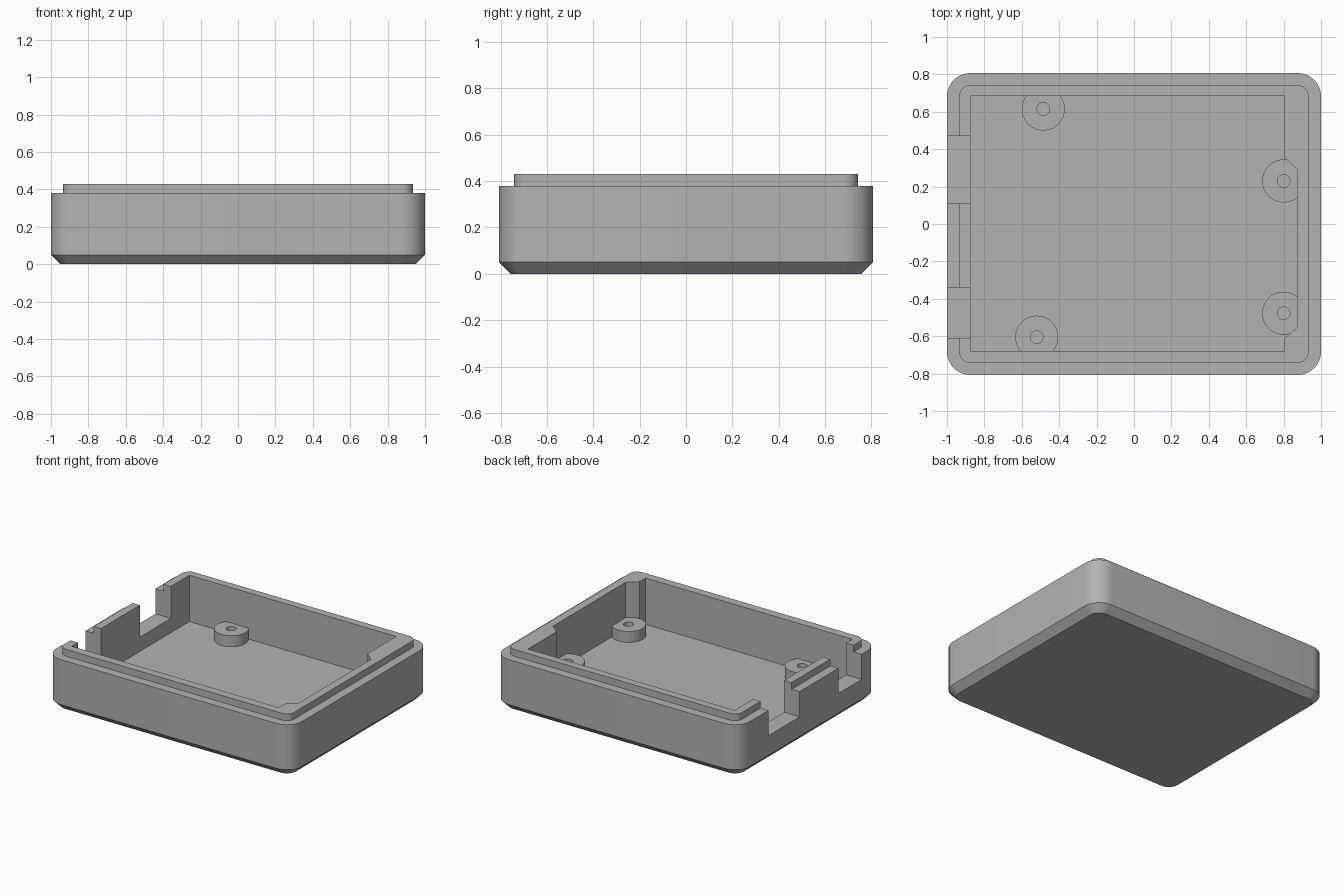
import bpy
import bmesh
from math import cos, sin, pi, radians

cube = bpy.data.objects.get("Cube")
if cube:
    bpy.data.objects.remove(cube, do_unlink=True)

# Main dimensions
HALF_X, HALF_Y = 1.0, 0.807
FLOOR, RIM, TOP = 0.09, 0.38, 0.43
NOTCH_Z, POST_Z = 0.195, 0.17

grey = bpy.data.materials.new("plain grey")
grey.use_nodes = True
colour = (0.45, 0.45, 0.45, 1)
grey.diffuse_color = colour
grey.node_tree.nodes["Principled BSDF"].inputs["Base Color"].default_value = colour


def rounded_rect(hx, hy, r, steps=10):
    """Outline of a rounded rectangle, counter-clockwise."""
    points = []
    for k, (sx, sy) in enumerate([(1, 1), (-1, 1), (-1, -1), (1, -1)]):
        for i in range(steps + 1):
            a = (k + i / steps) * pi / 2
            points.append((sx * (hx - r) + r * cos(a), sy * (hy - r) + r * sin(a)))
    return points


def circle(x, y, r, n=40):
    return [(x + r * cos(2 * pi * i / n), y + r * sin(2 * pi * i / n)) for i in range(n)]


def loft(name, sections):
    """Solid skinned through (outline, z) sections with equal point counts."""
    bm = bmesh.new()
    loops = [[bm.verts.new((x, y, z)) for x, y in outline] for outline, z in sections]
    for a, b in zip(loops, loops[1:]):
        for i in range(len(a)):
            j = (i + 1) % len(a)
            bm.faces.new((a[i], a[j], b[j], b[i]))
    bm.faces.new(loops[0][::-1])
    bm.faces.new(loops[-1])
    bmesh.ops.recalc_face_normals(bm, faces=bm.faces)
    mesh = bpy.data.meshes.new(name)
    bm.to_mesh(mesh)
    bm.free()
    mesh.materials.append(grey)
    obj = bpy.data.objects.new(name, mesh)
    bpy.context.collection.objects.link(obj)
    return obj


def activate(obj):
    bpy.ops.object.select_all(action='DESELECT')
    obj.select_set(True)
    bpy.context.view_layer.objects.active = obj


def cut(target, cutter):
    mod = target.modifiers.new("cut", 'BOOLEAN')
    mod.operation = 'DIFFERENCE'
    mod.solver = 'EXACT'
    mod.object = cutter
    activate(target)
    bpy.ops.object.modifier_apply(modifier=mod.name)
    bpy.data.objects.remove(cutter, do_unlink=True)


# Tray shell: chamfered base, straight wall, stepped lip
chamfer = 0.05
wall = rounded_rect(HALF_X, HALF_Y, 0.125)
lip = rounded_rect(0.935, 0.742, 0.06)
base = rounded_rect(HALF_X - chamfer, HALF_Y - chamfer, 0.075)
tray = loft("tray", [(base, 0), (wall, chamfer), (wall, RIM), (lip, RIM), (lip, TOP)])

# Cavity with a shallow recess in the left wall
cavity = [(-0.875, -0.68), (0.805, -0.68), (0.805, -0.61), (0.875, -0.55),
          (0.875, 0.29), (0.805, 0.355), (0.805, 0.685), (-0.875, 0.685)]
cut(tray, loft("cavity_cutter", [(cavity, FLOOR), (cavity, 0.6)]))

# Connector notches through the right wall
for y0, y1 in [(0.11, 0.47), (-0.61, -0.34)]:
    slot = [(-1.1, y0), (-0.8, y0), (-0.8, y1), (-1.1, y1)]
    cut(tray, loft("notch_cutter", [(slot, NOTCH_Z), (slot, 0.6)]))

activate(tray)
bpy.ops.object.shade_smooth_by_angle(angle=radians(30))

# Screw posts with blind holes, merging into the walls
posts = {"back_right": (-0.485, 0.615), "front_right": (-0.52, -0.605),
         "back_left": (0.80, 0.23), "front_left": (0.80, -0.477)}
for place, (x, y) in posts.items():
    outer, hole = circle(x, y, 0.115), circle(x, y, 0.034)
    post = loft("screw_post_" + place, [(outer, FLOOR - 0.02), (outer, POST_Z),
                                        (hole, POST_Z), (hole, FLOOR)])
    activate(post)
    bpy.ops.object.shade_smooth_by_angle(angle=radians(30))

===

- _About this exercise_
Look over the data above and show each line that contains "points".

- _Output_
    points = []
            points.append((sx * (hx - r) + r * cos(a), sy * (hy - r) + r * sin(a)))
    return points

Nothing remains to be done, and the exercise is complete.